Those of us fortunate enough to have houses are living in the biggest houses in the world and the biggest in history.  And our houses continue to get bigger.  This is bad for the environment, and our finances.

Big houses require more energy and materials to construct.  Big houses hold more furniture and stuff—they are integral parts of high-consumption lifestyles.  Big houses contribute to lower population densities and, thus, more sprawl and driving.  And, all things being equal, big houses require more energy to heat and cool.  In Canada and the US we are compounding our errors: making our houses bigger, and making them energy-inefficient.  A 2,600 square foot home with leading edge ‘passiv haus’ construction and net-zero energy requirements is one thing, but a house that size that runs its furnace half the year and its air conditioner the other half is something else.  And multiply that kind of house times millions and we create a ‘built in’ greenhouse gas emissions problem.

Then there are the issues of cost and debt.  We continually hear that houses are unaffordable.  Not surprising if we’re making them twice as large.  What if, over the past decade, we would have made our new houses half as big, but made twice as many?  Might that have reduced prices?

And how are large houses connected to large debt-loads?  Canadian debt now stands at a record $1.8 trillion.  Much of that is mortgage debt.  Even at low interest rates of 3.5 percent, the interest on that debt is $7,000 per year for a hypothetical family of four.  And that’s just the average.  Many families are paying a multiple of that amount, just in interest.  Then on top of that there are principle payments.  It’s not hard to see why so many families struggle to save for retirement or pay off debt.

Our ever-larger houses are filling the air with emissions; emptying our pockets of saving; filling up with consumer-economy clutter; and creating car-mandatory unwalkable, unbikable, unlovely neighborhoods.

The solutions are several fold.  First, new houses must stop getting bigger.  And they must start getting smaller.  There is no reason that Canadian and US residential spaces must be twice as large, per person, as European homes.  Second, building standards must get a lot better, fast.  Greenhouse gas emissions must fall by 50 to 80 percent by mid-century.  It is critical that the houses we build in 2020 are designed with energy efficient walls, solar-heat harvesting glass, and engineered summer shading such that they require 50 to 80 percent less energy to heat and cool.  Third, we need to take advantage of smaller, more rational houses to build more compact, walkable, bikable, enjoyable neighborhoods.  Preventing sprawl starts at home.
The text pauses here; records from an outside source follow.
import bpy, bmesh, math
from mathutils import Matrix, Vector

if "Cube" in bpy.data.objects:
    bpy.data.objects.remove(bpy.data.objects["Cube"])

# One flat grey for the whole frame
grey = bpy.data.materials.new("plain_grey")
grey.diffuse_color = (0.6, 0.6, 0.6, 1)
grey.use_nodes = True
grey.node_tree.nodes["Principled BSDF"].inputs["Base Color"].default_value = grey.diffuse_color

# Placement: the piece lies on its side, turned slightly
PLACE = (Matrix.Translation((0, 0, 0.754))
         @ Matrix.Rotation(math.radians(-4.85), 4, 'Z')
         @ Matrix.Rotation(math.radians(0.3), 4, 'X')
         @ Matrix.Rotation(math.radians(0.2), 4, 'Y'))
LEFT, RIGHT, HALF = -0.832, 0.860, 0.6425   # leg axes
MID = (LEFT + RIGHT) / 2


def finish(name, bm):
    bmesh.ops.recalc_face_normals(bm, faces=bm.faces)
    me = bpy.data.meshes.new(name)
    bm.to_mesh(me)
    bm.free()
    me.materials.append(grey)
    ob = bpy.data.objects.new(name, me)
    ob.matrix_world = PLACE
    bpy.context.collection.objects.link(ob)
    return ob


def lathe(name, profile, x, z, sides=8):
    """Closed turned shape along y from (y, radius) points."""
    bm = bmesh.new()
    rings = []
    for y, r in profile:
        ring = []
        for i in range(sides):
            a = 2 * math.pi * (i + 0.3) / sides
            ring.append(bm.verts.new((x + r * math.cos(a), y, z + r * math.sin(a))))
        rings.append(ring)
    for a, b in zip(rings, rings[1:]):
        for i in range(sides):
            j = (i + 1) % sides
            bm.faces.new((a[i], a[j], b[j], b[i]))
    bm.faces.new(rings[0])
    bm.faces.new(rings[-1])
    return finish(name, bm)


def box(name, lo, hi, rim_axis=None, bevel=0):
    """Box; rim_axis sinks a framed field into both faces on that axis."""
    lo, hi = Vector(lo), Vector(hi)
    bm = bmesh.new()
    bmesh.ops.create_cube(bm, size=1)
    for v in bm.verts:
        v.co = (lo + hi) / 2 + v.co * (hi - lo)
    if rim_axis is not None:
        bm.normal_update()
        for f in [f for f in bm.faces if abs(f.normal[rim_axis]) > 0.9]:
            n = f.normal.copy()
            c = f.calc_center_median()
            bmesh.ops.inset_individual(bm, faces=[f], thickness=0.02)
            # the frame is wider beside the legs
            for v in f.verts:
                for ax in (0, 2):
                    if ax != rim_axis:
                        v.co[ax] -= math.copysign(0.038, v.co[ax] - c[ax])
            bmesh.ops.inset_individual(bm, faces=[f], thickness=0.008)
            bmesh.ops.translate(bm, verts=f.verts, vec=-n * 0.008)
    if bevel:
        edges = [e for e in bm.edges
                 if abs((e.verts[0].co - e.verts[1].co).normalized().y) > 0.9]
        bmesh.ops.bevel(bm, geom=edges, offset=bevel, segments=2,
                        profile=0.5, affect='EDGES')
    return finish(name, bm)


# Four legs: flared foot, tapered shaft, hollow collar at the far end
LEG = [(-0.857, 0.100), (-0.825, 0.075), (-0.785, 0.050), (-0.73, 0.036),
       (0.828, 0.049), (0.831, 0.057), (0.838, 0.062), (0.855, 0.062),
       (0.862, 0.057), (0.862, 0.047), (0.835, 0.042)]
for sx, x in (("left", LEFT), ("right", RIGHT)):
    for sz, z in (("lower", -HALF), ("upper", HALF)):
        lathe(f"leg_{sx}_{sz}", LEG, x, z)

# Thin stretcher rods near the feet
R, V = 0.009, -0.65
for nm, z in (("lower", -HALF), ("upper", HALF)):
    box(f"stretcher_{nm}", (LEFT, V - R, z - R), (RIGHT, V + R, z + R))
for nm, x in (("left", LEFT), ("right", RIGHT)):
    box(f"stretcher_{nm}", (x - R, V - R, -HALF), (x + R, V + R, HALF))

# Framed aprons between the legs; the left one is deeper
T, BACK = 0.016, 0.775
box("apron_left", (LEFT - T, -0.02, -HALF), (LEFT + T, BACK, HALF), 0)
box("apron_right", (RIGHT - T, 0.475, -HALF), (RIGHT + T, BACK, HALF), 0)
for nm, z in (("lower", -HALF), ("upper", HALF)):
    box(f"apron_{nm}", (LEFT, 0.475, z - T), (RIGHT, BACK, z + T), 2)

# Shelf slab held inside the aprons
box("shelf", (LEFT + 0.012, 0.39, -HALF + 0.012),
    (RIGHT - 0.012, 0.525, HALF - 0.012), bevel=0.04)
Finally, we need to consider questions of equity, justice, and compassion.  What is our ethical position if we are, on the one hand, doubling the size of our houses and tripling our per-capita living space and, on the other hand, claiming that we “can’t afford” housing for the homeless.  Income inequality is not just a matter of abstract dollars.  This inequality is manifest when some of us have rooms in our homes we seldom visit while others sleep outside in the cold.

We often hear about the “triple bottom line”: making our societies ecologically, economically, and socially sustainable.  Building oversized homes moves us away from sustainability, on all three fronts.

Graph sources:
US Department of Commerce/US Census Bureau, “2016 Characteristics of New Housing”
US Department of Commerce/US Census Bureau, “Characteristics of New Housing: Construction Reports”
US Department of Commerce/US Census Bureau, “Construction Reports: Characteristics of New One-Family Homes: 1969”
US Department of Labour, Bureau of Labour Statistics, “New Housing and its Materials:1940-56”
Preet Bannerjee, “Our Love Affair with Home Ownership Might Be Doomed,” Globe and Mail, January 18, 2012 (updated February 20, 2018)